"Another purpose of the trip today, is not just delivering food for a short-term solution, but to remind those, especially young people, in rural Alaska of the job opportunities that are available, albeit it requires in some cases leaving the village for a short time."

This one is what really infuriated me. The Native people of Alaska have been fighting and fighting for generations to ensure rural communities thrive, thinking up solutions to get especially the young people to stay and contribute to the community. The boarding school times in which young people left "for a short time" were some of the most devastating to these communities. Did we learn nothing about what this kind of thinking leads to? Is there no thought to a real future? Palin shows a lack of the study of Alaskan and American history. So much time and energy trying to salvage these towns and villages from social and economic collapse, and the governor of our state can sweep them aside with one ignorant comment.
The Philadelphia Inquirer (Oct.28,2009) reported that along with other financial disclosures like a $1.25 million dollar advance for Sarah Palin's ghostwritten book:
She reported receiving $1,664 from evangelist Franklin Graham's Samaritan's Purse for airfare to Russian Mission, Alaska, and Marshall, Alaska, as part of an effort to deliver food aid to the western Alaska villages last spring.
Sounds like you could have left her home and bought more rice for the starving natives if in fact the whole thing wasn't just a photo op.

Don't worry Frank.
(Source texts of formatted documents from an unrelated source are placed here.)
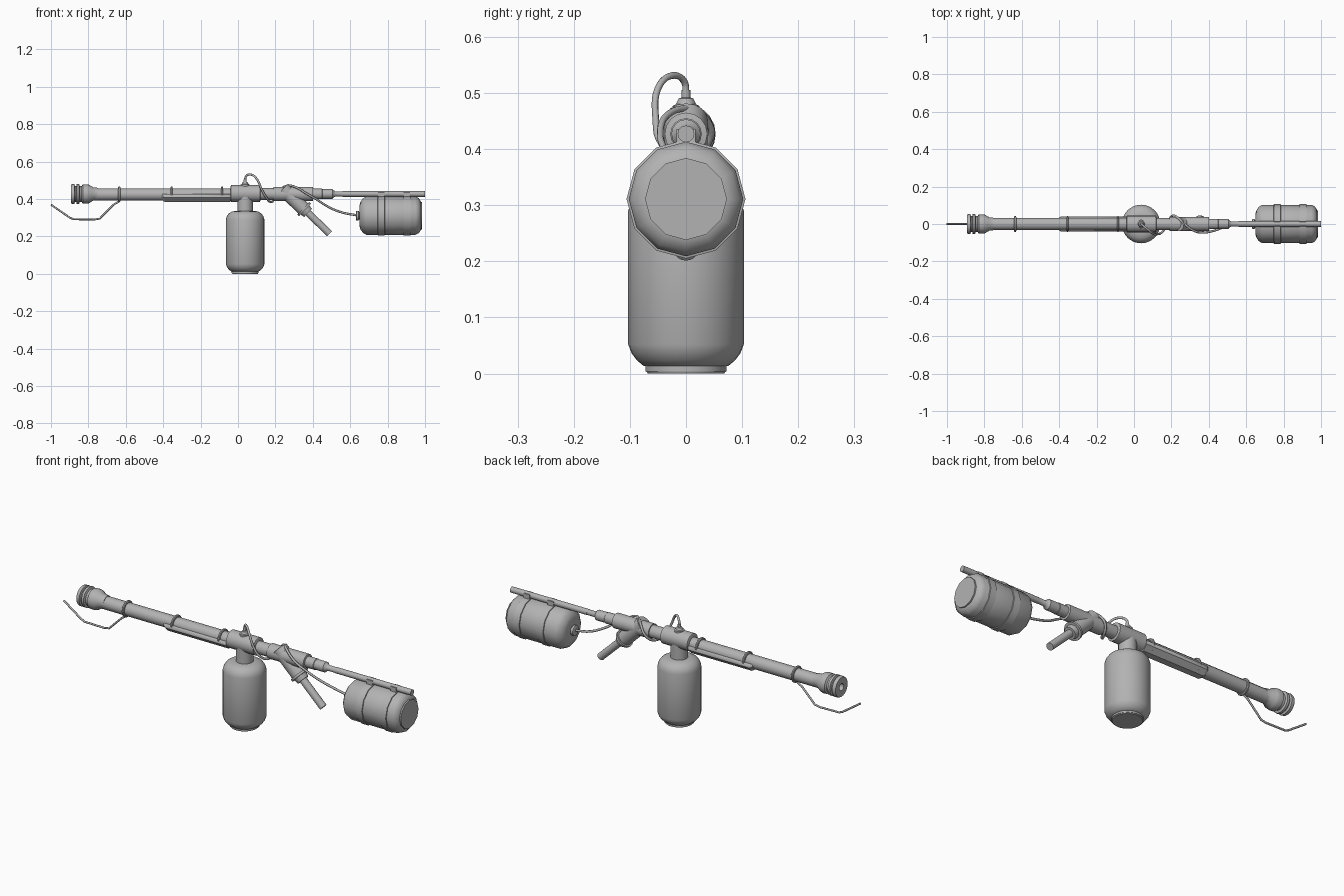
import bpy, bmesh, math
from mathutils import Vector, Matrix

if "Cube" in bpy.data.objects:
    bpy.data.objects.remove(bpy.data.objects["Cube"])

grey = bpy.data.materials.new("plain_grey")
grey.use_nodes = True
grey.diffuse_color = (0.45, 0.45, 0.45, 1)
grey.node_tree.nodes["Principled BSDF"].inputs["Base Color"].default_value = grey.diffuse_color

AXIS_Z = 0.427
X, Z = Vector((1, 0, 0)), Vector((0, 0, 1))


def finish(ob, angle=35):
    ob.data.materials.clear()
    ob.data.materials.append(grey)
    bpy.ops.object.select_all(action="DESELECT")
    ob.select_set(True)
    bpy.context.view_layer.objects.active = ob
    bpy.ops.object.shade_smooth_by_angle(angle=math.radians(angle))
    return ob


def mesh_object(name, bm, angle=35):
    bmesh.ops.recalc_face_normals(bm, faces=bm.faces)
    me = bpy.data.meshes.new(name)
    bm.to_mesh(me)
    bm.free()
    ob = bpy.data.objects.new(name, me)
    bpy.context.collection.objects.link(ob)
    return finish(ob, angle)


def lathe(name, profile, origin=(0, 0, AXIS_Z), axis=X, sides=16, angle=35, turn=0.0):
    """Sweep (distance along axis, radius) pairs around the axis and cap both ends."""
    axis = axis.normalized()
    u = Z if abs(axis.z) < 0.9 else X
    u = (u - axis * u.dot(axis)).normalized()
    v = axis.cross(u)
    bm = bmesh.new()
    rings = []
    for d, r in profile:
        steps = [turn + 2 * math.pi * i / sides for i in range(sides)]
        rings.append([bm.verts.new(Vector(origin) + axis * d + (u * math.cos(a) + v * math.sin(a)) * r)
                      for a in steps])
    for a, b in zip(rings, rings[1:]):
        for i in range(sides):
            j = (i + 1) % sides
            bm.faces.new((a[i], a[j], b[j], b[i]))
    bm.faces.new(rings[0])
    bm.faces.new(rings[-1])
    return mesh_object(name, bm, angle)


def tube(name, points, radius, smooth=True):
    cu = bpy.data.curves.new(name, "CURVE")
    cu.dimensions = "3D"
    cu.bevel_depth, cu.bevel_resolution = radius, 2
    cu.resolution_u, cu.use_fill_caps = 5, True
    if smooth:
        sp = cu.splines.new("BEZIER")
        sp.bezier_points.add(len(points) - 1)
        for bp, p in zip(sp.bezier_points, points):
            bp.co = p
            bp.handle_left_type = bp.handle_right_type = "AUTO"
    else:
        sp = cu.splines.new("POLY")
        sp.points.add(len(points) - 1)
        for pt, p in zip(sp.points, points):
            pt.co = (*p, 1)
    ob = bpy.data.objects.new(name, cu)
    bpy.context.collection.objects.link(ob)
    bpy.ops.object.select_all(action="DESELECT")
    ob.select_set(True)
    bpy.context.view_layer.objects.active = ob
    bpy.ops.object.convert(target="MESH")
    return finish(bpy.context.view_layer.objects.active, 50)


def box(name, center, size):
    bm = bmesh.new()
    bmesh.ops.create_cube(bm, size=1, matrix=Matrix.Translation(center) @ Matrix.Diagonal((*size, 1)))
    return mesh_object(name, bm)


# Nozzle with grooved muzzle and a recessed bore
lathe("nozzle", [(-0.86, 0.016), (-0.893, 0.018), (-0.893, 0.05), (-0.885, 0.053), (-0.875, 0.053),
                 (-0.872, 0.042), (-0.865, 0.042), (-0.862, 0.053), (-0.85, 0.053), (-0.846, 0.042),
                 (-0.836, 0.042), (-0.83, 0.051), (-0.81, 0.052), (-0.795, 0.049), (-0.775, 0.036),
                 (-0.75, 0.033)], sides=20)

# Barrel, its clamp rings and the faceted lower guard
lathe("barrel", [(-0.78, 0.033), (-0.04, 0.033)], (0, 0, 0.424), sides=12)
for i, x in enumerate((-0.635, -0.355, -0.085)):
    lathe(f"barrel_ring_{i + 1}", [(x - 0.006, 0.038), (x - 0.003, 0.042), (x + 0.003, 0.042),
                                   (x + 0.006, 0.038)], (0, 0, 0.425), sides=16)
guard = lathe("lower_guard", [(-0.405, 0.034), (-0.39, 0.044), (-0.04, 0.044)], (0, 0, 0.424),
              sides=8, angle=20, turn=math.pi / 8)
bm = bmesh.new()
bm.from_mesh(guard.data)
cut = bmesh.ops.bisect_plane(bm, geom=bm.verts[:] + bm.edges[:] + bm.faces[:],
                             plane_co=(0, 0, 0.426), plane_no=(0, 0, 1), clear_outer=True)
bmesh.ops.holes_fill(bm, edges=[e for e in cut["geom_cut"] if isinstance(e, bmesh.types.BMEdge)])
bm.to_mesh(guard.data)
bm.free()

# Central tee with neck, filler cap and upright tank
lathe("tee_body", [(-0.04, 0.038), (-0.037, 0.045), (0.117, 0.045), (0.12, 0.038)], (0, 0, 0.43))
TANK = (0.038, 0, 0)
lathe("tank_neck", [(0.32, 0.042), (0.42, 0.042)], TANK, Z)
lathe("upright_tank", [(0.002, 0.066), (0.004, 0.072), (0.013, 0.072), (0.014, 0.076), (0.024, 0.088),
                       (0.036, 0.097), (0.052, 0.103), (0.29, 0.103), (0.308, 0.098), (0.322, 0.088),
                       (0.332, 0.072), (0.337, 0.05)], TANK, Z, sides=32)
lathe("tank_foot", [(0, 0.068), (0.006, 0.072), (0.012, 0.072)], TANK, Z, sides=32)
lathe("hose_fitting", [(0.46, 0.024), (0.477, 0.024), (0.48, 0.018), (0.49, 0.013), (0.492, 0.008),
                       (0.505, 0.008)], TANK, Z, sides=12)

# Rear tubing stepping down to the stock rod
lathe("rear_tubing", [(0.1, 0.032), (0.19, 0.032), (0.19, 0.038), (0.4, 0.038), (0.402, 0.028),
                      (0.45, 0.028), (0.452, 0.026), (0.505, 0.026), (0.512, 0.019), (0.52, 0.014),
                      (0.57, 0.014)])
lathe("stock_rod", [(0.56, 0.015), (1.0, 0.015)], sides=12)

# Slanted grip branching from the rear tubing
lathe("grip", [(-0.02, 0.038), (0.13, 0.038), (0.13, 0.046), (0.142, 0.046), (0.142, 0.034),
               (0.165, 0.03), (0.165, 0.019), (0.325, 0.019)], (0.255, 0, 0.44),
      Vector((0.72, 0, -0.69)))

# Lying tank with cap, end lip, straps and rod clamps
BOTTLE = (0, 0, 0.311)
lathe("lying_tank", [(0.65, 0.058), (0.655, 0.074), (0.668, 0.092), (0.685, 0.102), (0.95, 0.102),
                     (0.966, 0.094), (0.976, 0.08), (0.978, 0.073), (0.985, 0.073)], BOTTLE, sides=12)
lathe("tank_cap", [(0.63, 0.02), (0.633, 0.026), (0.645, 0.026), (0.647, 0.02), (0.655, 0.02)], BOTTLE)
for i, x in enumerate((0.748, 0.885)):
    lathe(f"tank_strap_{i + 1}", [(x - 0.002, 0.1), (x, 0.106), (x + 0.036, 0.106), (x + 0.038, 0.1)],
          BOTTLE, sides=12)
    box(f"rod_clamp_{i + 1}", (x + 0.018, 0, 0.418), (0.034, 0.034, 0.036))

# Hose winding from the fitting around the tubing to the lying tank
tube("hose", [(0.038, 0, 0.495), (0.042, -0.003, 0.52), (0.068, -0.025, 0.531), (0.1, -0.05, 0.508),
              (0.125, -0.054, 0.455), (0.15, -0.044, 0.41), (0.178, 0, 0.384), (0.205, 0.044, 0.42),
              (0.235, 0.033, 0.457), (0.27, 0, 0.472), (0.32, -0.036, 0.458), (0.365, -0.046, 0.43),
              (0.42, -0.038, 0.398), (0.48, -0.018, 0.36), (0.55, 0, 0.33), (0.64, 0, 0.312)], 0.006)

# Bent igniter wire under the nozzle
tube("igniter_wire", [(-0.635, 0, 0.388), (-0.665, 0, 0.37), (-0.74, 0, 0.295), (-0.77, 0, 0.29),
                      (-0.88, 0, 0.292), (-0.9, 0, 0.301), (-1.0, 0, 0.37)], 0.005, smooth=False)
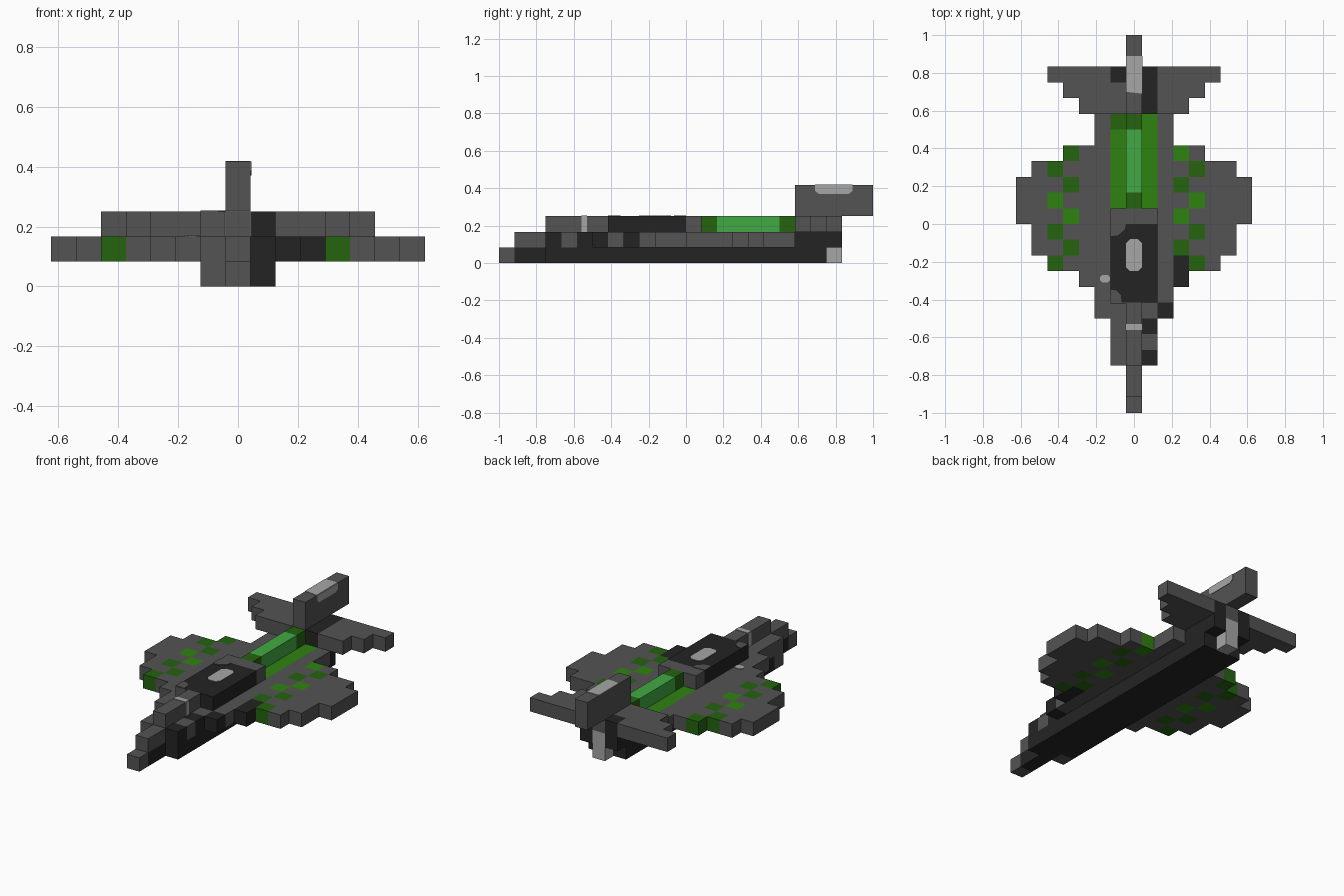
import bpy, bmesh
from mathutils import Vector

cube = bpy.data.objects.get("Cube")
if cube:
    bpy.data.objects.remove(cube, do_unlink=True)

U = 1 / 12  # block size


def lin(c):
    c /= 255
    return c / 12.92 if c <= 0.04045 else ((c + 0.055) / 1.055) ** 2.4


def material(name, rgb):
    m = bpy.data.materials.new(name)
    col = tuple(lin(c) for c in rgb) + (1,)
    m.diffuse_color = col
    m.use_nodes = True
    bsdf = next(n for n in m.node_tree.nodes if n.type == 'BSDF_PRINCIPLED')
    bsdf.inputs["Base Color"].default_value = col
    return m


GREY, DARK, LIGHT, DGREEN, GREEN, BRIGHT = range(6)
MATS = [material("hull grey", (83, 83, 83)), material("near black", (36, 36, 36)),
        material("light grey", (166, 166, 166)), material("dark green", (36, 99, 15)),
        material("mid green", (46, 130, 17)), material("bright green", (66, 170, 68))]


def finish(name, bm):
    bmesh.ops.recalc_face_normals(bm, faces=bm.faces)
    me = bpy.data.meshes.new(name)
    bm.to_mesh(me)
    bm.free()
    for m in MATS:
        me.materials.append(m)
    ob = bpy.data.objects.new(name, me)
    bpy.context.collection.objects.link(ob)
    return ob


def blocks(name, cells):
    """Skin a set of unit blocks {(column, row, layer): colour}, outer faces only."""
    bm = bmesh.new()
    for (i, j, k), col in cells.items():
        c = Vector((i * U, -1 + (j + 0.5) * U, (k + 0.5) * U))
        for axis in range(3):
            for s in (-1, 1):
                n = [0, 0, 0]
                n[axis] = s
                if (i + n[0], j + n[1], k + n[2]) in cells:
                    continue
                a, b = Vector((0, 0, 0)), Vector((0, 0, 0))
                a[(axis + 1) % 3] = U / 2
                b[(axis + 2) % 3] = U / 2
                o = c + Vector(n) * U / 2
                ring = [o + a + b, o - a + b, o - a - b, o + a - b]
                if s < 0:
                    ring.reverse()
                f = bm.faces.new([bm.verts.new(p) for p in ring])
                f.material_index = col
    bmesh.ops.remove_doubles(bm, verts=bm.verts, dist=1e-5)
    return finish(name, bm)


def plate(name, points, direction, col, t=0.003):
    """Thin painted panel raised from a surface along direction."""
    bm = bmesh.new()
    f = bm.faces.new([bm.verts.new(p) for p in points])
    ext = bmesh.ops.extrude_face_region(bm, geom=[f])
    vs = [g for g in ext["geom"] if isinstance(g, bmesh.types.BMVert)]
    bmesh.ops.translate(bm, verts=vs, vec=Vector(direction) * t)
    for f in bm.faces:
        f.material_index = col
    return finish(name, bm)


def top_plate(name, xy, z, col):
    return plate(name, [(x, y, z) for x, y in xy], (0, 0, 1), col)


def chamfered(x0, x1, y0, y1, c):
    return [(x0 + c, y0), (x1 - c, y0), (x1, y0 + c), (x1, y1 - c),
            (x1 - c, y1), (x0 + c, y1), (x0, y1 - c), (x0, y0 + c)]


# Keel: bottom layer with narrow nose and light exhaust block
keel = {(0, j, 0): DARK for j in range(1, 21)}
keel.update({(i, j, 0): DARK for i in (-1, 1) for j in range(3, 21)})
keel[(0, 0, 0)] = GREY
keel[(-1, 3, 0)] = GREY
keel[(0, 21, 0)] = LIGHT
blocks("keel", keel)

# Wing layer: half width in blocks for each row
half = {1: 0, 2: 0, 3: 1, 4: 1, 5: 1, 6: 2, 7: 2, 8: 3, 9: 5, 10: 6, 11: 6, 12: 7,
        13: 7, 14: 7, 15: 6, 16: 4, 17: 2, 18: 2, 19: 1, 20: 1, 21: 1}
wing = {(i, j, 1): GREY for j, h in half.items() for i in range(-h, h + 1)}
for j in range(9, 17):  # zigzag of green blocks
    odd = j % 2
    wing[(-5 if odd else -4, j, 1)] = GREEN if j in (12, 13) else DGREEN
    wing[(4 if odd else 3, j, 1)] = GREEN if j in (12, 13, 16) else DGREEN
for j in range(13, 19):  # green strips beside the spine
    for i in (-1, 1):
        wing[(i, j, 1)] = DGREEN if (i, j) == (-1, 18) else GREEN
for i, j in [(1, 3), (1, 5), (2, 6), (3, 8), (3, 9)]:
    wing[(i, j, 1)] = DARK
for j in (19, 20, 21):  # engine housing
    for i in (-1, 0, 1):
        wing[(i, j, 1)] = DARK
wing[(0, 21, 1)] = LIGHT
blocks("wings", wing)
top_plate("wing_light", chamfered(-0.18, -0.127, -0.31, -0.27, 0.012), 2 * U, LIGHT)

# Nose ridge with light band
blocks("nose_ridge", {(0, j, 2): GREY for j in range(3, 7)})
top_plate("ridge_band_top", [(-U / 2, -0.56), (U / 2, -0.56), (U / 2, -0.53), (-U / 2, -0.53)],
          3 * U, LIGHT)
for s, side in ((1, "left"), (-1, "right")):
    plate("ridge_band_" + side, [(s * U / 2, y, z) for y, z in
          ((-0.56, 2 * U), (-0.53, 2 * U), (-0.53, 3 * U), (-0.56, 3 * U))], (s, 0, 0), LIGHT)

# Cockpit
cockpit = {(i, j, 2): DARK for i in (-1, 0, 1) for j in range(7, 12)}
cockpit.update({(i, 12, 2): GREY for i in (-1, 0, 1)})
blocks("cockpit", cockpit)
Z = 3 * U
top_plate("cockpit_window", chamfered(-U / 2, U / 2, -0.25, -0.08, 0.02), Z, LIGHT)
top_plate("cockpit_rear_corner", [(-0.125, 0), (-0.125, -0.065), (-0.085, -0.06),
                                  (-0.05, -0.03), (-0.042, 0)], Z, GREY)
top_plate("cockpit_front_corner", [(-0.125, -0.417), (-0.065, -0.417), (-0.07, -0.375),
                                   (-0.095, -0.35), (-0.125, -0.35)], Z, GREY)
plate("cockpit_front", [(-0.125, -5 * U, 2 * U), (U / 2, -5 * U, 2 * U),
                        (U / 2, -5 * U, Z), (-0.125, -5 * U, Z)], (0, -1, 0), GREY)

# Glowing spine
blocks("spine", {(0, j, 2): DGREEN if j in (13, 18) else BRIGHT for j in range(13, 19)})

# Tailplane
tail = {(i, j, 2): GREY for j, h in ((19, 3), (20, 4), (21, 5)) for i in range(-h, h + 1)}
for c in ((1, 19, 2), (1, 20, 2), (1, 21, 2), (-1, 21, 2)):
    tail[c] = DARK
blocks("tailplane", tail)

# Fin with light patch on the crest
blocks("fin", {(0, j, k): GREY for j in range(19, 24) for k in (3, 4)})
top_plate("fin_light_top", [(-U / 2, 0.70), (U / 2, 0.69), (U / 2, 0.89), (-U / 2, 0.89)],
          5 * U, LIGHT)
plate("fin_light_side", [(U / 2, y, z) for y, z in
      ((0.71, 0.37), (0.87, 0.37), (0.89, 0.385), (0.89, 5 * U), (0.69, 5 * U), (0.69, 0.385))],
      (1, 0, 0), LIGHT)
We won't judge you by the trashy company you sometimes keep.

For the record Frank(lin):-)

The RC Archbishop of New York’s salary is $23,500 a year plus room and board.

The Archbishop of Canterbury makes approximately $92,000 a year plus room and board.

Keep up the good work.

5 comments:

Anonymous said...

"Don't worry, Frank ... "

Who is Frank?

palakwele said...

What does "The Native people of Alaska have been fighting and fighting for generations to ensure rural communities thrive ..." etc, have to do with the stated topic of your post?

Dave said...

Thanks Mike..what a pant load Billy's son truly has become. Fundamentalists now write Billy off since his retreat from his son's rhetoric! They call Billy senile now for renouncing his former strident theology. Videos avail. of Billy on tv saying he was wrong all those years and now embraces a near universalistic theology. Good for him..never too late to see the light.

Mike McShea said...

Palakwele - I happened to run into the story of SP trashing the "Leaders" of these villages holding back their children from working in the Oil Fields etc.

Franklin enabled her to go on that trip - probably to get the part time governor to commute from Wasilla to Anchorage to join the Graham entourage.

Franklin if he is in it for true christian charity could do it quietly instead of announcing to the whole world he has come to Alaska (bow your head) to waste charity funds on elected officals who think that any charity is wrong for "them".

Sylvia Dickey Smith said...

Interesting post. Odd how often people describe someone as being a 'good Christian'--with the resulting implication that not all are--

Personally, I don't see anything wrong with just the description of someone as 'good.' Of course, that's relative, too, huh?